And the jobs bill that the grinch supposedly blocked in 2011: still waiting for an Obama loyalist, Harry Reid, to bring it to the floor in a Democratic Senate. Which of course calls to mind the multiple Obama budgets, the prescriptive documents that Clinton once called “blueprints for the future”, that failed to command a single Democratic vote in either house. An oddity perhaps of the legislative process, but one more thing that undercuts the theme that it is a unique kind of right-wing intransigence that has undone Obama.

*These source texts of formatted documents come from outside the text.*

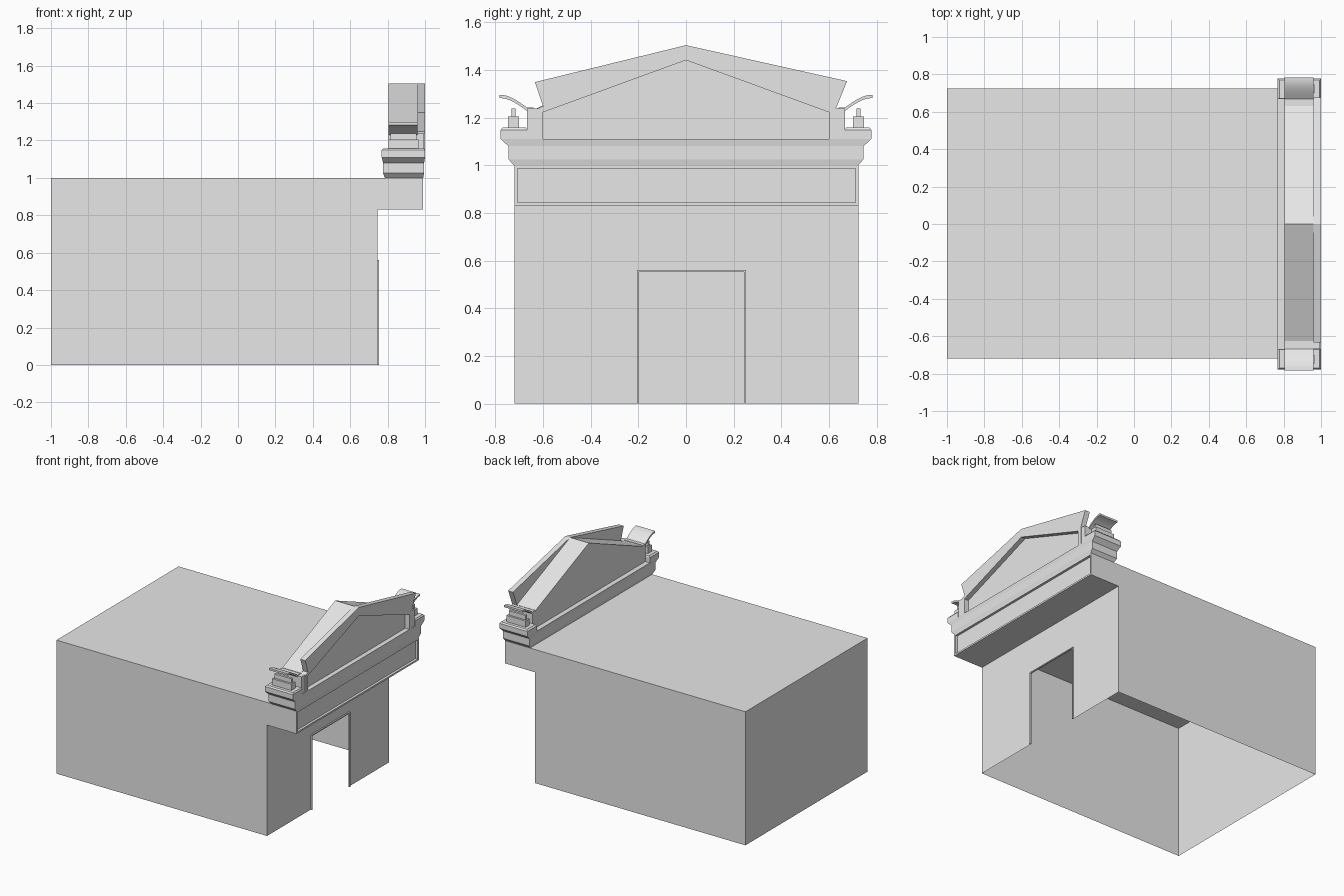
import bpy, bmesh, math

cube = bpy.data.objects.get("Cube")
if cube:
    bpy.data.objects.remove(cube, do_unlink=True)

stone = bpy.data.materials.new("grey_stone")
stone.use_nodes = True
GREY = (0.8, 0.8, 0.8, 1)
stone.diffuse_color = GREY
stone.node_tree.nodes["Principled BSDF"].inputs["Base Color"].default_value = GREY


def finish(name, bm, recalc=True):
    if recalc:
        bmesh.ops.recalc_face_normals(bm, faces=bm.faces)
    mesh = bpy.data.meshes.new(name)
    bm.to_mesh(mesh)
    bm.free()
    mesh.materials.append(stone)
    obj = bpy.data.objects.new(name, mesh)
    bpy.context.collection.objects.link(obj)
    return obj


def prism(name, outline, x0, x1):
    """Extrude a (y, z) outline along x."""
    bm = bmesh.new()
    face = bm.faces.new([bm.verts.new((x0, y, z)) for y, z in outline])
    ext = bmesh.ops.extrude_face_region(bm, geom=[face], use_keep_orig=True)
    for v in ext["geom"]:
        if isinstance(v, bmesh.types.BMVert):
            v.co.x = x1
    return finish(name, bm)


def rect(y0, y1, z0, z1):
    return [(y0, z0), (y1, z0), (y1, z1), (y0, z1)]


def stack(name, rings):
    """Loft rectangles given as (z, x0, x1, y0, y1), capped at both ends."""
    bm = bmesh.new()
    loops = [[bm.verts.new((x, y, z)) for x, y in
              ((x0, y0), (x1, y0), (x1, y1), (x0, y1))]
             for z, x0, x1, y0, y1 in rings]
    for a, b in zip(loops, loops[1:]):
        for i in range(4):
            j = (i + 1) % 4
            bm.faces.new((a[i], a[j], b[j], b[i]))
    bm.faces.new(loops[0][::-1])
    bm.faces.new(loops[-1])
    return finish(name, bm)


Y0, Y1 = -0.72, 0.725            # side walls
WALL, FRONT, SOFFIT = 0.745, 0.99, 0.83
D0, D1, DTOP = -0.197, 0.243, 0.552   # doorway

# Hall: thin open-bottomed shell with an overhanging lintel
bm = bmesh.new()
profile = [(-1, 0), (-1, 1), (FRONT, 1), (FRONT, SOFFIT), (WALL, SOFFIT), (WALL, 0)]
right = [bm.verts.new((x, Y0, z)) for x, z in profile]
left = [bm.verts.new((x, Y1, z)) for x, z in profile]
bm.faces.new(right[::-1])
bm.faces.new(left)
for i in range(4):
    f = bm.faces.new((right[i], right[i + 1], left[i + 1], left[i]))
    if i == 2:
        lintel_face = f
# door wall as one face around the doorway
door = [bm.verts.new((WALL, y, z)) for y, z in
        ((D0, 0), (D0, DTOP), (D1, DTOP), (D1, 0))]
bm.faces.new([right[4], right[5], *door, left[5], left[4]])
bm.normal_update()
# recessed lintel panel
bmesh.ops.inset_region(bm, faces=[lintel_face], thickness=0.018)
ext = bmesh.ops.extrude_face_region(bm, geom=[lintel_face])
for v in ext["geom"]:
    if isinstance(v, bmesh.types.BMVert):
        v.co.x -= 0.018
if lintel_face.is_valid:
    bm.faces.remove(lintel_face)
finish("hall_shell", bm)

# Door surround
T = 0.008
prism("door_frame", [(D0 - T, 0), (D0 - T, DTOP + T), (D1 + T, DTOP + T), (D1 + T, 0),
                     (D1, 0), (D1, DTOP), (D0, DTOP), (D0, 0)], WALL, WALL + 0.01)

# Cornice: z, back x, front x, distance past the wall centre
steps = [(1.0, 0.785, 0.99, 0.722), (1.025, 0.776, 0.995, 0.745),
         (1.08, 0.776, 0.995, 0.745), (1.11, 0.768, 1.0, 0.778)]
stack("cornice", [(z, a, b, -w, w) for z, a, b, w in steps])

# Gable roof body behind the raking frame
prism("gable_body", [(-0.60, 1.11), (0.60, 1.11), (0.60, 1.222), (0, 1.441), (-0.60, 1.222)],
      0.805, 0.965)
prism("gable_roof", [(-0.625, 1.11), (0.63, 1.11), (0.63, 1.24), (0, 1.504), (-0.625, 1.24)],
      0.805, 0.96)

# Raking frame around the sunken gable panel
prism("raking_frame", [(-0.626, 1.11), (-0.626, 1.237), (-0.60, 1.248), (-0.634, 1.349),
                       (0, 1.504), (0.676, 1.353), (0.63, 1.24), (0.63, 1.11),
                       (0.601, 1.11), (0.601, 1.222), (0, 1.441),
                       (-0.601, 1.222), (-0.601, 1.11)], 0.96, 1.0)

# Corner ornaments, mirrored on both ends
for side, s in (("right", -1), ("left", 1)):
    def ys(a, b):
        return sorted((s * a, s * b))

    stack(side + "_corner_block", [(1.11, 0.768, 1.0, *ys(0.668, 0.778)),
                                   (1.148, 0.768, 1.0, *ys(0.668, 0.778)),
                                   (1.158, 0.778, 0.993, *ys(0.672, 0.77))])
    prism(side + "_pedestal", rect(*ys(0.70, 0.747), 1.158, 1.205), 0.805, 0.965)
    prism(side + "_pedestal_cap", rect(*ys(0.715, 0.733), 1.205, 1.238), 0.815, 0.955)
    prism(side + "_pier", rect(*ys(0.626, 0.668), 1.11, 1.238), 0.805, 0.995)
    # curved leaf sweeping outwards
    top = [(0.64, 1.242)]
    for k in range(9):
        t = k / 8
        top.append((0.667 + 0.116 * t, 1.242 + 0.054 * math.sin(t * math.pi / 2)))
    under = [(y, z - 0.014) for y, z in reversed(top)]
    leaf = prism(side + "_scroll", [(s * y, z) for y, z in top + under], 0.805, 0.96)
    bpy.ops.object.select_all(action="DESELECT")
    leaf.select_set(True)
    bpy.context.view_layer.objects.active = leaf
    bpy.ops.object.shade_smooth_by_angle(angle=math.radians(30))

What about the notion that hard-hearted Republicans have it in mind to devastate Medicaid and to leave the old and poor in a tear-inducing state? Powerful, beautiful words–it just happens that it was the Obama Administration that threatened to shut down state Medicaid programs if governors refused to accept the Affordable Care Act’s new Medicaid regulations, until seven Supreme Court justices stopped them. Or the glossing over of the Affordable Care Act’s 700 billion dollar reduction in Medicare on the grounds that it was “merely” a reduction in provider fees: a shrewdly constructed distinction until one recalls that the essence of Medicare is reimbursing providers rather than making direct outlays to patients.

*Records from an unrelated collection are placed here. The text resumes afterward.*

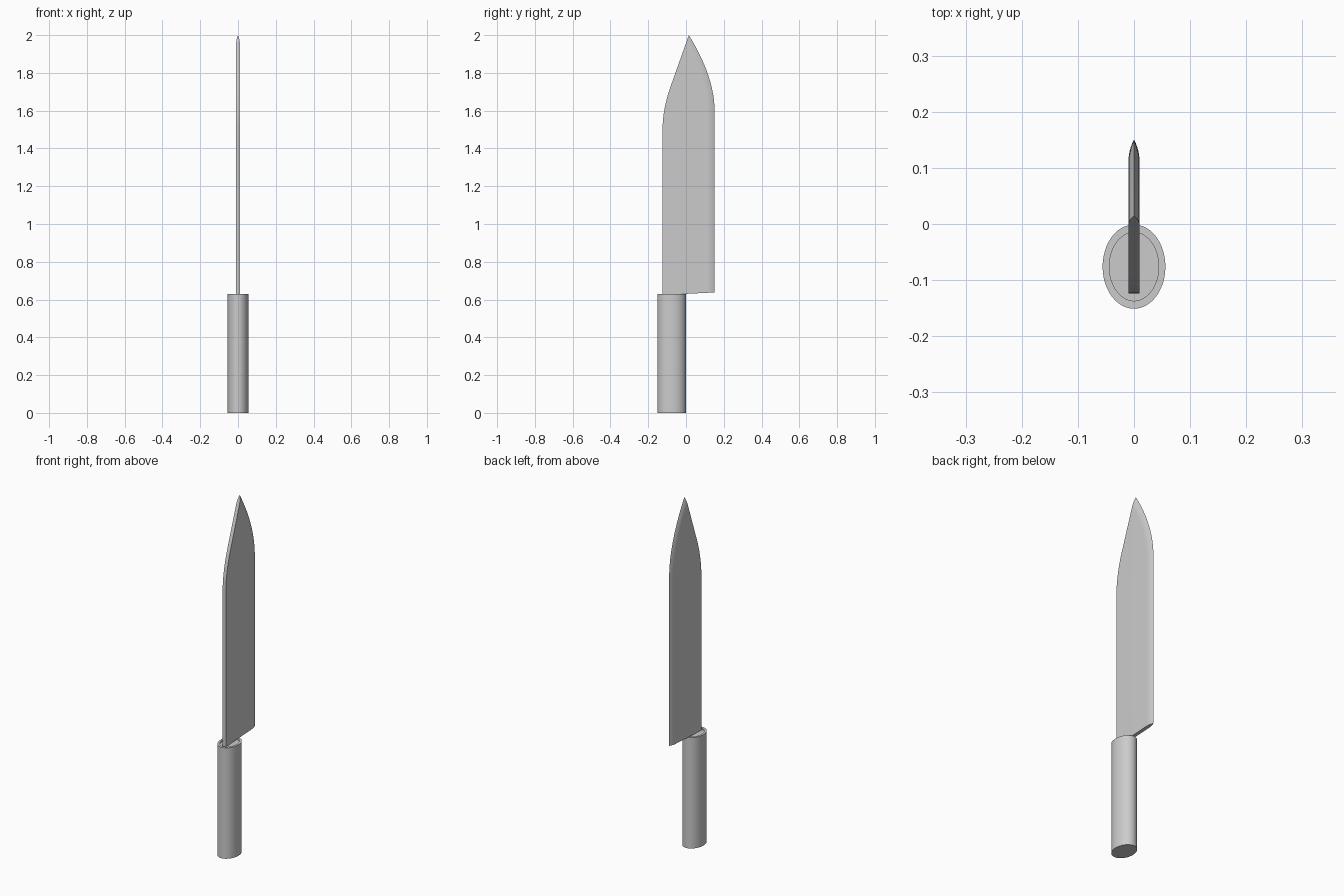
import bpy, bmesh, math

cube = bpy.data.objects.get("Cube")
if cube:
    bpy.data.objects.remove(cube, do_unlink=True)

grey = bpy.data.materials.new("light grey")
grey.use_nodes = True
colour = (0.6, 0.6, 0.6, 1)
grey.diffuse_color = colour
grey.node_tree.nodes["Principled BSDF"].inputs["Base Color"].default_value = colour


def finish(name, bm, angle):
    bmesh.ops.recalc_face_normals(bm, faces=bm.faces)
    mesh = bpy.data.meshes.new(name)
    bm.to_mesh(mesh)
    bm.free()
    mesh.materials.append(grey)
    obj = bpy.data.objects.new(name, mesh)
    bpy.context.collection.objects.link(obj)
    bpy.ops.object.select_all(action='DESELECT')
    obj.select_set(True)
    bpy.context.view_layer.objects.active = obj
    bpy.ops.object.shade_smooth_by_angle(angle=math.radians(angle))
    return obj


def bridge(bm, a, b):
    for i in range(len(a)):
        j = (i + 1) % len(a)
        bm.faces.new((a[i], a[j], b[j], b[i]))


def bezier(a, c, b, steps=32):
    ts = [i / steps for i in range(steps + 1)]
    return [tuple((1 - t) ** 2 * p + 2 * t * (1 - t) * q + t * t * r
                  for p, q, r in zip(a, c, b)) for t in ts]


def y_at(path, z):
    for (y0, z0), (y1, z1) in zip(path, path[1:]):
        if z <= z1:
            return y0 + (y1 - y0) * (z - z0) / (z1 - z0)
    return path[-1][0]


# Handle: oval bar with a shallow recess in its top
def oval(bm, rx, ry, z, n=48):
    return [bm.verts.new((rx * math.cos(a), -0.076 + ry * math.sin(a), z))
            for a in (2 * math.pi * i / n for i in range(n))]


TOP = 0.63
bm = bmesh.new()
rings = [oval(bm, 0.056, 0.075, 0), oval(bm, 0.056, 0.075, TOP),
         oval(bm, 0.044, 0.061, TOP), oval(bm, 0.044, 0.061, TOP - 0.007)]
for a, b in zip(rings, rings[1:]):
    bridge(bm, a, b)
bm.faces.new(rings[0])
bm.faces.new(rings[-1])
finish("handle", bm, 35)

# Blade: outline as (y, z) paths for the spine and the cutting edge
TIP = (0.015, 2.0)
spine = [(-0.124, 0)] + bezier((-0.124, 1.5), (-0.124, 1.6), (-0.088, 1.71)) + [TIP]
edge = [(0.151, 0)] + bezier((0.151, 1.6), (0.151, 1.78), TIP)
THICK, BEVEL, STEPS = 0.01, 0.04, 6


def section(bm, z, slope=0):
    s, e = y_at(spine, z), y_at(edge, z)
    lean = (y_at(edge, z - 0.02) - e) / 0.02
    full = BEVEL * math.hypot(1, lean)
    width = min(full, (e - s) * 0.98)
    side = [(s, min(1, (e - s) / full))]
    side += [(e - width * k / STEPS, width * k / STEPS / full)
             for k in range(STEPS, 0, -1)]
    pts = [(THICK * (1 - (1 - u) ** 2), y) for y, u in side]
    pts += [(0, e)] + [(-x, y) for x, y in reversed(pts)]
    return [bm.verts.new((x, y, z + slope * (y - s))) for x, y in pts]


bm = bmesh.new()
heights = [1.0, 1.48] + [1.5 + 0.0125 * i for i in range(40)] + [1.998]
rows = [section(bm, 0.624, 0.05)] + [section(bm, z) for z in heights]
for a, b in zip(rows, rows[1:]):
    bridge(bm, a, b)
bm.faces.new(rows[0])
tip = bm.verts.new((0, *TIP))
last = rows[-1]
for i in range(len(last)):
    bm.faces.new((last[i], last[(i + 1) % len(last)], tip))
finish("blade", bm, 30)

It was telling, too, that Clinton in full flight, and with 50 minutes to do it, never found his way to a rendition of Obama’s record that is as succinct and as definitive as the former president’s take on his own tenure: 22 million jobs, expanded wealth and reduced poverty, and fiscal policies that augmented enough purchasing power to amount to a check to American. The Obama case, even in its most lovingly embroidered light, is too textured with mitigation—replacing precipitous losses with still meager private sector job growth that is way short of the natural expansion in the labor pool; a healthcare overhaul that does not contain private costs; a Wall Street reform that does not rein in wild speculative losses at JP Morgan; heightened poverty and child hunger on a liberal president’s watch, a relatively successful legislative record that few Americans feel affected by. That the master orator could not condense it into a success story with no “buts”, and the fact that the words “Barack Obama has succeeded” were missing from Clinton’s text and the ad-libs, speaks volumes to Obama’s dilemma.

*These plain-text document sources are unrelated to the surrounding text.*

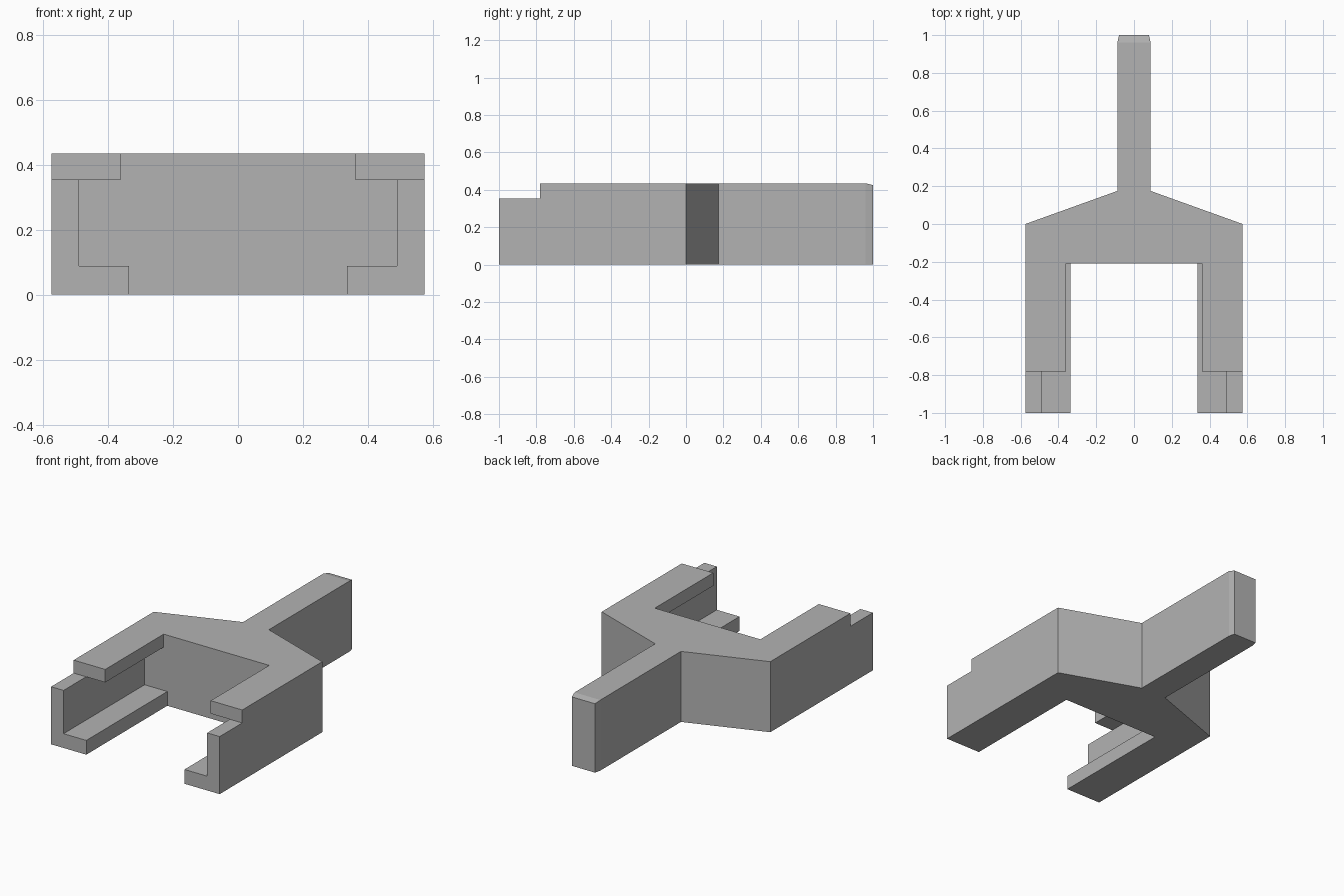
import bpy
import bmesh
from mathutils import Vector

default_cube = bpy.data.objects.get("Cube")
if default_cube:
    bpy.data.objects.remove(default_cube, do_unlink=True)

HEIGHT = 0.435
LEDGE = 0.355

grey = bpy.data.materials.new("plain_grey")
grey.use_nodes = True
grey.diffuse_color = (0.45, 0.45, 0.45, 1)
grey.node_tree.nodes["Principled BSDF"].inputs["Base Color"].default_value = grey.diffuse_color


def mirrored(half):
    """Close a right-hand half outline with its mirror image."""
    return half + [(-x, v) for x, v in reversed(half)]


def prism(name, outline, place, direction):
    """Extrude an outline, placed in space by a function, along a direction."""
    bm = bmesh.new()
    face = bm.faces.new([bm.verts.new(place(u, v)) for u, v in outline])
    out = bmesh.ops.extrude_face_region(bm, geom=[face], use_keep_orig=True)
    moved = [g for g in out["geom"] if isinstance(g, bmesh.types.BMVert)]
    bmesh.ops.translate(bm, verts=moved, vec=Vector(direction))
    bmesh.ops.recalc_face_normals(bm, faces=bm.faces)
    mesh = bpy.data.meshes.new(name)
    bm.to_mesh(mesh)
    bm.free()
    mesh.materials.append(grey)
    obj = bpy.data.objects.new(name, mesh)
    bpy.context.collection.objects.link(obj)
    return obj


def cut(target, cutter):
    """Subtract the cutter for good, then discard it."""
    cutter.hide_render = True
    mod = target.modifiers.new(cutter.name, "BOOLEAN")
    mod.operation = "DIFFERENCE"
    mod.solver = "EXACT"
    mod.object = cutter
    bpy.context.view_layer.objects.active = target
    bpy.ops.object.modifier_apply(modifier=mod.name)
    bpy.data.objects.remove(cutter, do_unlink=True)


# Body: plan outline with shoulders and handle
plan = mirrored([(0.575, -1), (0.575, 0), (0.088, 0.175), (0.088, 0.96)])
body = prism("forked_bracket", plan, lambda x, y: (x, y, 0), (0, 0, HEIGHT))

# Tapered handle tip
bm = bmesh.new()
bm.from_mesh(body.data)
end = max(bm.faces, key=lambda f: f.calc_center_median().y)
tip = bmesh.ops.extrude_discrete_faces(bm, faces=[end])["faces"][0]
for vert in tip.verts:
    vert.co.y = 1
    vert.co.x *= 0.9
    if vert.co.z > 0.2:
        vert.co.z -= 0.01
bmesh.ops.recalc_face_normals(bm, faces=bm.faces)
bm.to_mesh(body.data)
bm.free()

# Slot between the arms, with a channel along each inner side
slot = mirrored([(0.335, -0.1), (0.335, 0.088), (0.49, 0.088),
                 (0.49, LEDGE), (0.36, LEDGE), (0.36, 0.6)])
cut(body, prism("slot_cutter", slot, lambda x, z: (x, -1.2, z), (0, 0.99, 0)))

# Lowered front ends of the arms
notch = [(-1.2, LEDGE), (-0.78, LEDGE), (-0.78, 0.6), (-1.2, 0.6)]
cut(body, prism("notch_cutter", notch, lambda y, z: (-0.8, y, z), (1.6, 0, 0)))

No one litigates ugly truths better than Clinton. It is a marvelous thing to watch him and that is no saracasm or damnation with faint praise: in a culture where speeches are over-laden with biographical inventory and where speakers reserve their greatest passion for an embellished retelling of their own struggles, Clinton knows how to argue and deploy details on behalf of the diminished art of persuasion. He does his audience the credit of assuming it can follow threads without needing the faux connection of a hard knock story. Not one other address in Tampa or Charlotte has touched those heights. (Although more than a few of the competing oralists in Charlotte have relied on decibel levels, and motherhood, and every conceivable shout-out to the Democratic litany of aggrieved minorities to try to stir souls). But rarely has a major speech trashed so many undeniable facts.